My friend CL came to visit us from California over the last two weeks…although technically she was only in London for a little over a week, as she wisely took advantage of the chance to pop over to Ireland for a visit as well. But it was great to have another visitor and another friend in town!

Plus we got to meet her son for the first time who was 14 months old and a total cutie…but we both expressed some shock at the amount of tube stations in London with no disabled or stroller access. So we got a bit of exercise carrying the stroller up and down flights of stairs and balancing it precariously on escalators (yikes!).

I took four days off from work, and we visited some of the usual tourist spots like Big Ben, Parliament, Buckingham Palace, the Tower of London, the National Gallery, Windsor and Stonehenge. But we got a few new ones in for me like the Museum of London with its great segments of Roman wall and the remains of the Roman fort across the road.

Remains of Roman fort near the Museum of London.

Remains of Roman fort near the Museum of London.

We also took a self-guided tour inside Westminster Abbey, which blew both of us away. I knew that it was almost 1,000 years old and that coronations and royal weddings took place in the abbey. And I’d read that a few important people were buried there.

But the place was practically a mausoleum crammed wall to wall with everything from elaborate memorials and tombs to simple plaques for everyone and their brother (literally), including Queen Elizabeth I, Mary Queen of Scots, Bloody Mary, Lady Jane Grey, Edwards I, III and IV, Edward the Confessor, George II, Henrys III, V and VII, Jameses I and VI, Shakespeare, Handel, Chaucer, Dickens, Kipling, Robert Browning, Laurence Olivier, David Livingstone, and even Oliver Cromwell (although they dug him up later and hung his bones on the Tyborn tree for treason). Beyond that the Cloisters and the Lady Chapel (added by Henry VII in 1503) were lovely, and we had a fun lunch in the gothic café space where monks used to store their food.

Mary, Queen of Scots (internet photo).

Mary, Queen of Scots (internet photo).

George Frideric Handel (internet photo).

George Frideric Handel (internet photo).

Speaking of food, one afternoon we stopped into the fancy ice cream parlour at Fortnum & Mason, a 300-year-old department store that started as a grocery store in 1707. It’s famous in the UK for its loose-leaf tea and luxury picnic hampers first distributed to Victorian High Society for events such as the Henley Regatta and Ascot Races (Wikipedia). The hampers can cost anywhere from £35 to £25,000…depending on what you want in them.
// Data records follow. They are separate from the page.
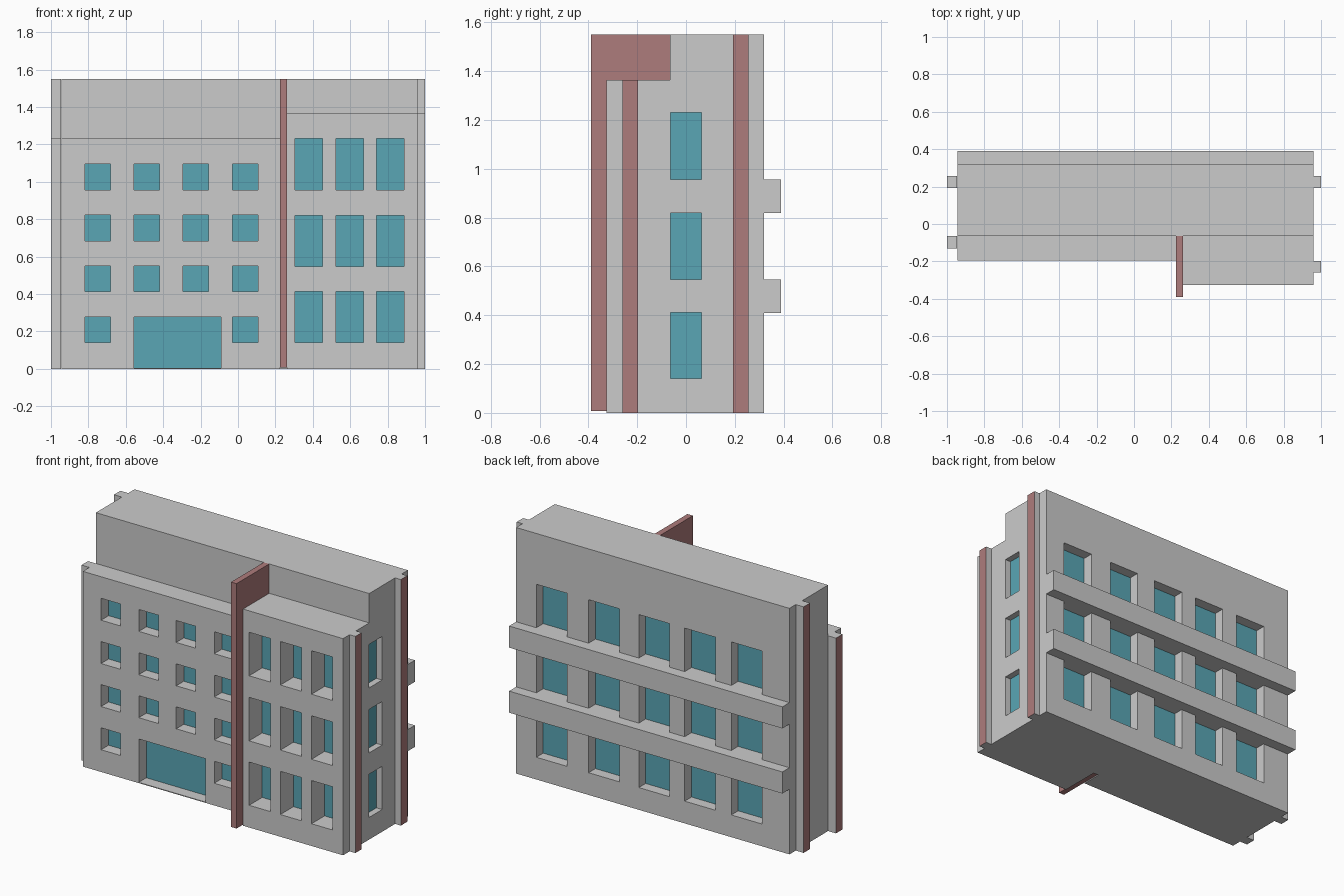
import bpy, bmesh
from mathutils import Matrix, Vector

if "Cube" in bpy.data.objects:
    bpy.data.objects.remove(bpy.data.objects["Cube"])


def material(name, color):
    m = bpy.data.materials.new(name)
    m.diffuse_color = color
    m.use_nodes = True
    m.node_tree.nodes["Principled BSDF"].inputs["Base Color"].default_value = m.diffuse_color
    return m


RED = material("red_render", (0.42, 0.20, 0.20, 1))
GLASS = material("teal_glass", (0.10, 0.38, 0.46, 1))


def boxes(name, extents, mat=None):
    """One object made of boxes given as (x0, x1, y0, y1, z0, z1)."""
    bm = bmesh.new()
    for x0, x1, y0, y1, z0, z1 in extents:
        centre = Vector((x0 + x1, y0 + y1, z0 + z1)) / 2
        size = (x1 - x0, y1 - y0, z1 - z0, 1)
        bmesh.ops.create_cube(bm, size=1, matrix=Matrix.Translation(centre) @ Matrix.Diagonal(size))
    mesh = bpy.data.meshes.new(name)
    bm.to_mesh(mesh)
    bm.free()
    if mat:
        mesh.materials.append(mat)
    ob = bpy.data.objects.new(name, mesh)
    bpy.context.collection.objects.link(ob)
    return ob


def glaze(wall, label, rects, axis, face, inward, depth):
    """Recess the rectangles (a0, a1, z0, z1) into a wall and set panes at the back."""
    def slab(d0, d1):
        lo, hi = sorted((face + inward * d0, face + inward * d1))
        if axis == "y":
            return [(a0, a1, lo, hi, z0, z1) for a0, a1, z0, z1 in rects]
        return [(lo, hi, a0, a1, z0, z1) for a0, a1, z0, z1 in rects]
    cutter = boxes(label + "_cutter", slab(-0.05, depth + 0.01))
    cutter.hide_render = True
    cutter.hide_viewport = True
    mod = wall.modifiers.new(label, "BOOLEAN")
    mod.operation = "DIFFERENCE"
    mod.solver = "EXACT"
    mod.object = cutter
    boxes(label + "_glass", slab(depth, depth + 0.01), GLASS)


# Building masses
XL, XR = -0.945, 0.96
tower = boxes("main_block", [(XL, XR, -0.065, 0.32, 0, 1.55)])
left_wing = boxes("left_wing", [(XL, 0.225, -0.195, -0.065, 0, 1.23)])
right_wing = boxes("right_wing", [(0.263, XR, -0.325, -0.065, 0, 1.365)])

# Red dividing fin
boxes("dividing_fin", [(0.225, 0.263, -0.39, -0.065, 0.007, 1.55)], RED)

# Rear balcony bands
boxes("rear_balconies", [(XL, XR, 0.32, 0.39, z, z + 0.136) for z in (0.41, 0.82)])

# End pilasters: only the outward face is red
for name, ext, side in (
    ("right_front_pilaster", (XR, 1, -0.26, -0.197, 0, 1.365), 1),
    ("right_rear_pilaster", (XR, 1, 0.193, 0.257, 0, 1.55), 1),
    ("left_front_pilaster", (-1, XL, -0.13, -0.065, 0, 1.23), -1),
    ("left_rear_pilaster", (-1, XL, 0.193, 0.257, 0, 1.55), -1),
):
    ob = boxes(name, [ext])
    ob.data.materials.append(None)
    ob.data.materials.append(RED)
    for p in ob.data.polygons:
        p.material_index = 1 if p.normal.x * side > 0.5 else 0

# Tall windows share three storeys
FLOORS = [(0.14, 0.412), (0.546, 0.82), (0.956, 1.23)]

# Left wing: small windows and the wide entrance
small = [(x, x + 0.136, z, z + 0.138)
         for j, z in enumerate((0.14, 0.412, 0.683, 0.956))
         for i, x in enumerate((-0.818, -0.555, -0.294, -0.029))
         if not (j == 0 and i in (1, 2))]
glaze(left_wing, "left_windows", small + [(-0.555, -0.09, 0.005, 0.278)], "y", -0.195, 1, 0.075)

# Right wing windows
glaze(right_wing, "right_windows",
      [(x, x + 0.148, a, b) for x in (0.305, 0.523, 0.74) for a, b in FLOORS],
      "y", -0.325, 1, 0.13)

# Side windows
glaze(tower, "side_windows", [(-0.0645, 0.064, a, b) for a, b in FLOORS], "x", XR, -1, 0.04)

# Rear windows, just clear of the balcony edges
glaze(tower, "rear_windows",
      [(x, x + 0.215, a, b) for x in (-0.755, -0.43, -0.11, 0.24, 0.604) for a, b in FLOORS],
      "y", 0.32, -1, 0.068)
Fortnum & Mason also claims to have invented the Scotch egg in 1738…yummy!

The ice cream parlour at Fortnum & Mason.

The ice cream parlour at Fortnum & Mason.

Sundays being made.

Sundays being made.

Another exciting new stop this time around was Glastonbury. Glastonbury is such an interesting town with its associations with Arthurian legend and Avalon and all the funky mystical shops on the High Street. Technically I’d been there once before with my mom and stepdad back in 2002, but it was great to bring my own family this time and watch the boys roll around on the grass at the beautiful ruins of Glastonbury Abbey (and run across King Arthur’s grave). We didn’t hike up to the Tor, but we did check out the Chalice Well, which I hadn’t done 12 years ago.

Glastonbury Tor.

Glastonbury Tor.

The ruins of Glastonbury Abbey.

The ruins of Glastonbury Abbey.

The Chalice Well gardens.

The Chalice Well gardens.

The Chalice Well.

The Chalice Well.

The pools in the Chalice Well gardens.

The pools in the Chalice Well gardens.

So another wonderful visit comes to an end. And we’re back to exploring London and its environs on our own. But we’d better get a move. May is already over, and the summer is passing quickly!

Advertisements